Research reveals that boys learn differently than girls. Success in an all-boys environment requires that we identify the differences in how boys develop and embrace the educational opportunities distinctly beneficial to them.
McQuaid Jesuit tailors its curriculum and teaching methodology to capitalize on the ways boys learn. Our instruction encompasses techniques that recognize and encourage the unique learning styles and tempos of adolescent boys. We understand that competition, rivalry, hands-on learning, and energy are some of the hallmarks that characterize successful boys' education. These are distinctly different from the cooperative and contextual learning that distinguish effective girls' education. Boys thrive on movement, vivid description, and enjoy a classroom that is experiential in its approach. The faculty at McQuaid Jesuit understands how boys learn and employs teaching practices that keep boys engaged in a spirited process of education.
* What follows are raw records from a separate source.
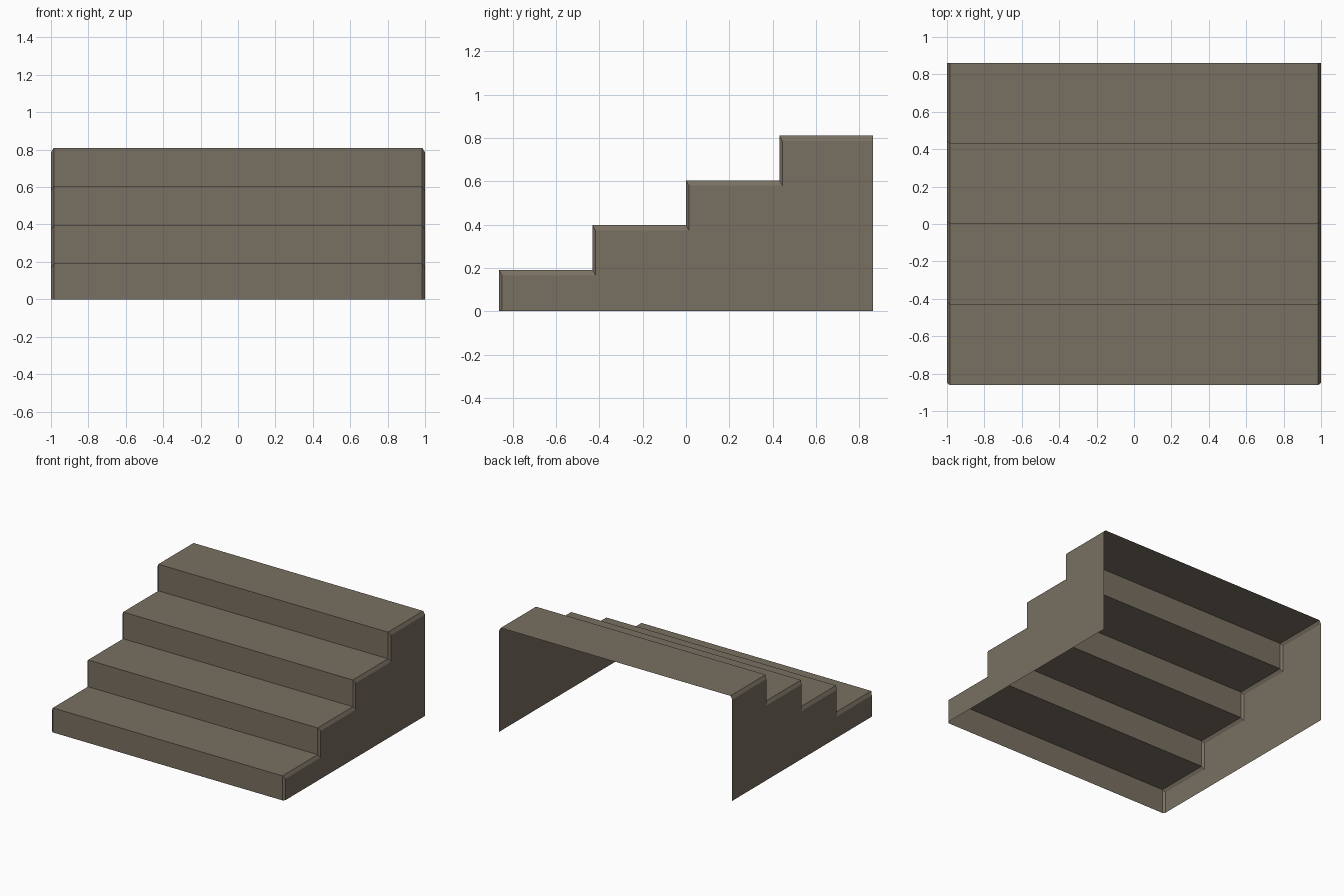
import bpy, bmesh

if "Cube" in bpy.data.objects:
    bpy.data.objects.remove(bpy.data.objects["Cube"])

STEPS, DEPTH = 4, 0.431
Y0 = -2 * DEPTH
TOPS = [0.19, 0.397, 0.604, 0.81]
XI, XO = 0.985, 1.0          # tread edge, outer side face
BY, BZ = 0.014, 0.025        # bevel drop on the side

stone = bpy.data.materials.new("brown grey stone")
stone.diffuse_color = (0.19, 0.162, 0.122, 1)
stone.use_nodes = True
stone.node_tree.nodes["Principled BSDF"].inputs["Base Color"].default_value = stone.diffuse_color

# stepped profile (y, z) and its bevelled copy for the side walls
profile = [(Y0, 0)]
for i, z in enumerate(TOPS):
    profile += [(Y0 + i * DEPTH, z), (Y0 + (i + 1) * DEPTH, z)]
side = [(min(y + BY, -Y0), max(z - BZ, 0)) for y, z in profile]


def build(name, make):
    bm = bmesh.new()
    make(bm)
    me = bpy.data.meshes.new(name)
    bm.to_mesh(me)
    bm.free()
    me.materials.append(stone)
    bpy.context.collection.objects.link(bpy.data.objects.new(name, me))


def strip(bm, a, b):
    for i in range(len(a) - 1):
        bm.faces.new((a[i], b[i], b[i + 1], a[i + 1]))


def row(bm, pts, x):
    return [bm.verts.new((x, y, z)) for y, z in pts]


# treads and risers with narrow bevels at both ends (open back and base)
def treads(bm):
    rows = [row(bm, p, x) for p, x in
            ((side, -XO), (profile, -XI), (profile, XI), (side, XO))]
    for a, b in zip(rows, rows[1:]):
        strip(bm, a, b)


# side walls, one column per step
def wall(s):
    def make(bm):
        for i in range(STEPS):
            y1, z = side[2 * i + 1]
            y2 = side[2 * i + 2][0]
            q = row(bm, [(y1, 0), (y2, 0), (y2, z), (y1, z)], s * XO)
            bm.faces.new(q if s > 0 else q[::-1])
    return make


build("treads_and_risers", treads)
build("right_side_wall", wall(1))
build("left_side_wall", wall(-1))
The idea that 'boys will be boys' has both positive and negative connotations. However, 'boys will be boys' should not be a detrimental stereotype. Adolescence is a turbulent time for growth: physically, socially, and academically. The pressure to assume an identity is formidable. The all-boys setting allows students freedom to be themselves without worrying about what girls think. A successful boys' school embraces a peer culture where young men feel free to be themselves, pursuing interests and talents regardless of social stereotyping. At many co-educational schools, academic and extra-curricular choices earn boys labels of 'geek' or 'jock,' but rarely both. Our all-boys environment provides students the freedom to explore interests in academics, art, music, athletics and more than 50 activities without concern for typecasting.
We recognize that simply being an all boys' school does not make the environment a productive place to form men. Leadership from adults who understand the responsibility of teaching boys to become men of character is essential. Our Ignatian heritage, rooted in the teachings of the Society of Jesus, insists that the process of education take place in a moral as well as an intellectual framework. It calls for the reverence of the dignity of each individual and urges students to uphold integrity and respect in dealing with all people.
McQuaid Jesuit is proud to be a place where education is directed to the unique learning styles of boys. In our single sex environment, we are free to direct gender specific traits that might be viewed as liabilities into assets that foster intellectual curiosity. We provide a culture where competition in academics is a natural fit. As a result, our students are academically successful and motivated to be lifelong learners.
Gurian, Michael. The Minds of Boys: Saving Our Sons from Falling Behind in School and Life
Pollack, William, Ph.D. Real Boys
Sax, Leonard, M.D., Ph.D. Boys Adrift, Why Gender Matters